Please copy every line from the records below that contains the string "rebate".

Working data -
****************************************

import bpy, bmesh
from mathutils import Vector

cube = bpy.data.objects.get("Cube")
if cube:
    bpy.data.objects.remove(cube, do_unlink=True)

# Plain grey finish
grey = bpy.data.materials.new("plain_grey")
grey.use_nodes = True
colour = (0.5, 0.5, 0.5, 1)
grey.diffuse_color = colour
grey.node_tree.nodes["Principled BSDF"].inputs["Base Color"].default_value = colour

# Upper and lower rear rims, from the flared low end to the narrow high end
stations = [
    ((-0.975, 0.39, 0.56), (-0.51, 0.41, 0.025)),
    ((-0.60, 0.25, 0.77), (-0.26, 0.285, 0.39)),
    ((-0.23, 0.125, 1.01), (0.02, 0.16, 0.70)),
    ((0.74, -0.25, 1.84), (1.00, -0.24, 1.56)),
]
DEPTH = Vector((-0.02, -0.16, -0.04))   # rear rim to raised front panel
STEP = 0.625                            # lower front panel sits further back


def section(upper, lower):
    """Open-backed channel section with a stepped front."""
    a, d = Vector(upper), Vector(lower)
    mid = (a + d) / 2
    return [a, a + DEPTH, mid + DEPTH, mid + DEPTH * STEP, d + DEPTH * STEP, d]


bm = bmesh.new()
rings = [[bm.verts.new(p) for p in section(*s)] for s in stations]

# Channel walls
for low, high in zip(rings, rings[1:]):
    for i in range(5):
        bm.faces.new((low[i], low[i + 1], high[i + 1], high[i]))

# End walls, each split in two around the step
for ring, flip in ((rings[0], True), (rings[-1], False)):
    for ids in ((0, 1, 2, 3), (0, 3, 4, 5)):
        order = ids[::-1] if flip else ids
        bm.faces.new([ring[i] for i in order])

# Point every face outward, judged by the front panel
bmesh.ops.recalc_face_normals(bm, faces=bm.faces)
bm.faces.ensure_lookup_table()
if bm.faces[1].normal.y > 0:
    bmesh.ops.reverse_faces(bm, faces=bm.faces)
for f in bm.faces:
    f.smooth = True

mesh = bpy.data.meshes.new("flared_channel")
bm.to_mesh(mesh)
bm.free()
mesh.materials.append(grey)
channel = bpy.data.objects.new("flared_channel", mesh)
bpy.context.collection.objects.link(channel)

****************************************

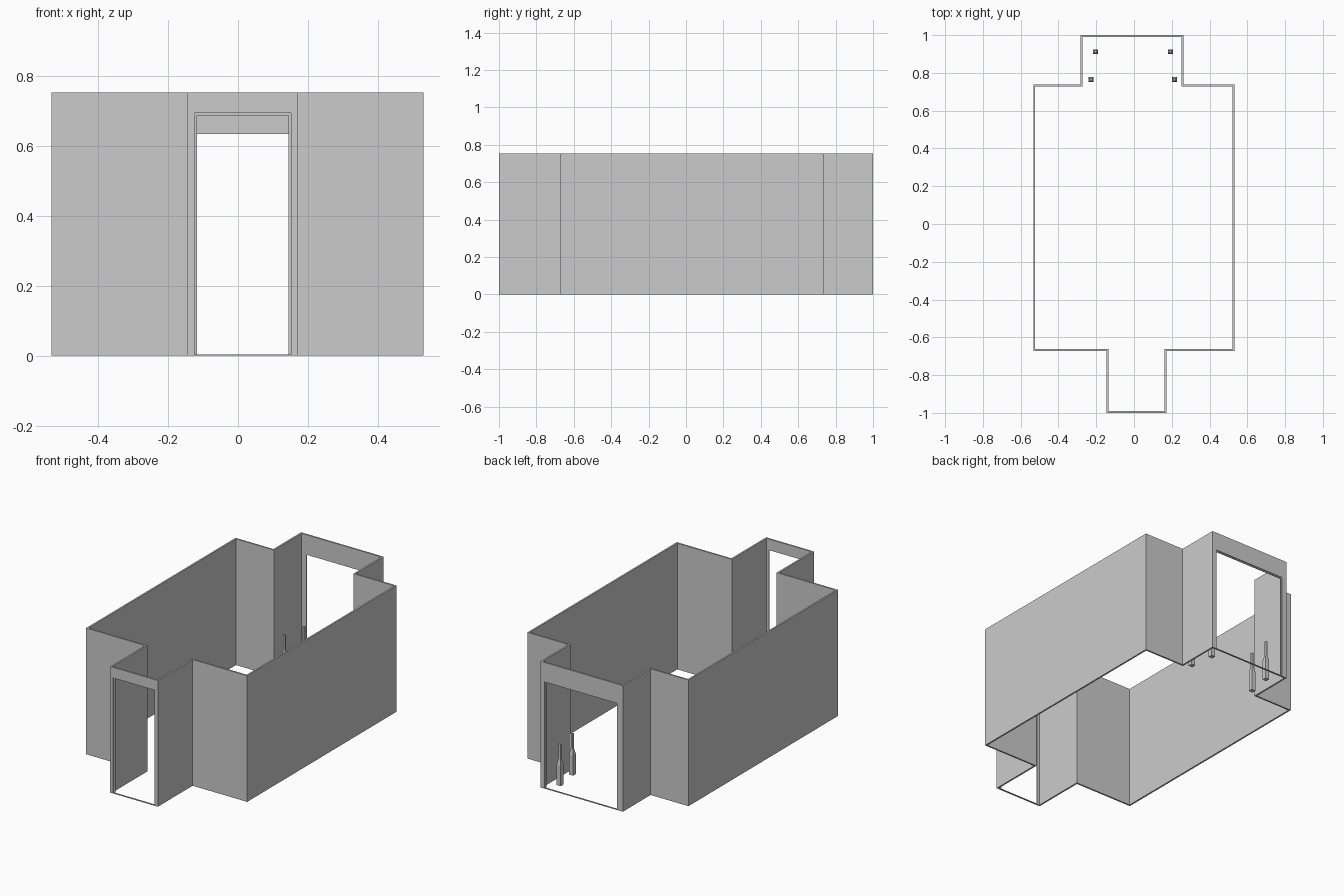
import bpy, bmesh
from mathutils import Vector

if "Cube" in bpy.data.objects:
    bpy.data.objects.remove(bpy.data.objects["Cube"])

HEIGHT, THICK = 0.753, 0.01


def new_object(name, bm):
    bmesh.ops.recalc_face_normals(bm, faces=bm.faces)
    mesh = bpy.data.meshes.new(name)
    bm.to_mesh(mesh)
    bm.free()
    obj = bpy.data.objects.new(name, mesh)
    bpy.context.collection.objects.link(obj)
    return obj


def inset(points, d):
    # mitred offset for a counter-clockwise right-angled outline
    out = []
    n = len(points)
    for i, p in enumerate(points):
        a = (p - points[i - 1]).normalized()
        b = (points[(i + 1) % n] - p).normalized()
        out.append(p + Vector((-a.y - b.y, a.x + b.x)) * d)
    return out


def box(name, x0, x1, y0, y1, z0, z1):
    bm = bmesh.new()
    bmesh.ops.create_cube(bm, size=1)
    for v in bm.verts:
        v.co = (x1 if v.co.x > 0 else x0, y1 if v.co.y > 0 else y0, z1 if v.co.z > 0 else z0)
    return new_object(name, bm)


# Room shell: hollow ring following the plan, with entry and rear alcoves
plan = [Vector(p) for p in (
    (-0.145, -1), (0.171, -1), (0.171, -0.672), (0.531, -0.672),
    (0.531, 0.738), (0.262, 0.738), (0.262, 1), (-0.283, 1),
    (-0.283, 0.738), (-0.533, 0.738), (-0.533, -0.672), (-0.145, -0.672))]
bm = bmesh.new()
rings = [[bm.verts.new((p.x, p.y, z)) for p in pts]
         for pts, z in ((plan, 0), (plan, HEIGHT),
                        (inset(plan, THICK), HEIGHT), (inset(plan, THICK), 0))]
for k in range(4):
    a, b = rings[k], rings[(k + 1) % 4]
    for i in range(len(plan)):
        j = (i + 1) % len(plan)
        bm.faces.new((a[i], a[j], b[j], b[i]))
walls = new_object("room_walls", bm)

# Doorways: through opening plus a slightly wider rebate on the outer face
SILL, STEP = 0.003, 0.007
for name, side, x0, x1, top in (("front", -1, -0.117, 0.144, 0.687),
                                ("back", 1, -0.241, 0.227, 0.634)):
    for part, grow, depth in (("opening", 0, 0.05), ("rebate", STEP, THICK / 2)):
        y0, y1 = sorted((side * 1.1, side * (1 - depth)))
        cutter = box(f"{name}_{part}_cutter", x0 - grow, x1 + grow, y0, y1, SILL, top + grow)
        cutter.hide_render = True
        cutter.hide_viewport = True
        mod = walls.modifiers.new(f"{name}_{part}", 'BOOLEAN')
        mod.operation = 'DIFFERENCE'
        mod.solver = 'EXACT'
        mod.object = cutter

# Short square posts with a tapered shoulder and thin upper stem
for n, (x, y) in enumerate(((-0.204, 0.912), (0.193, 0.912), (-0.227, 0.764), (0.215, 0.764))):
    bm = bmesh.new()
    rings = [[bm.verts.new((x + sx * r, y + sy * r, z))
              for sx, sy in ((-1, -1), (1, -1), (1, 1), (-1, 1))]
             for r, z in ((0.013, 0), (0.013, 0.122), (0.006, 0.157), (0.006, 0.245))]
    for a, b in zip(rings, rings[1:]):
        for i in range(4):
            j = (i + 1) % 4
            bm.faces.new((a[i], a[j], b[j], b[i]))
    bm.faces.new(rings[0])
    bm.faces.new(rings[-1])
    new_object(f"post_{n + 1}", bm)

****************************************

Finished task -
# Doorways: through opening plus a slightly wider rebate on the outer face
    for part, grow, depth in (("opening", 0, 0.05), ("rebate", STEP, THICK / 2)):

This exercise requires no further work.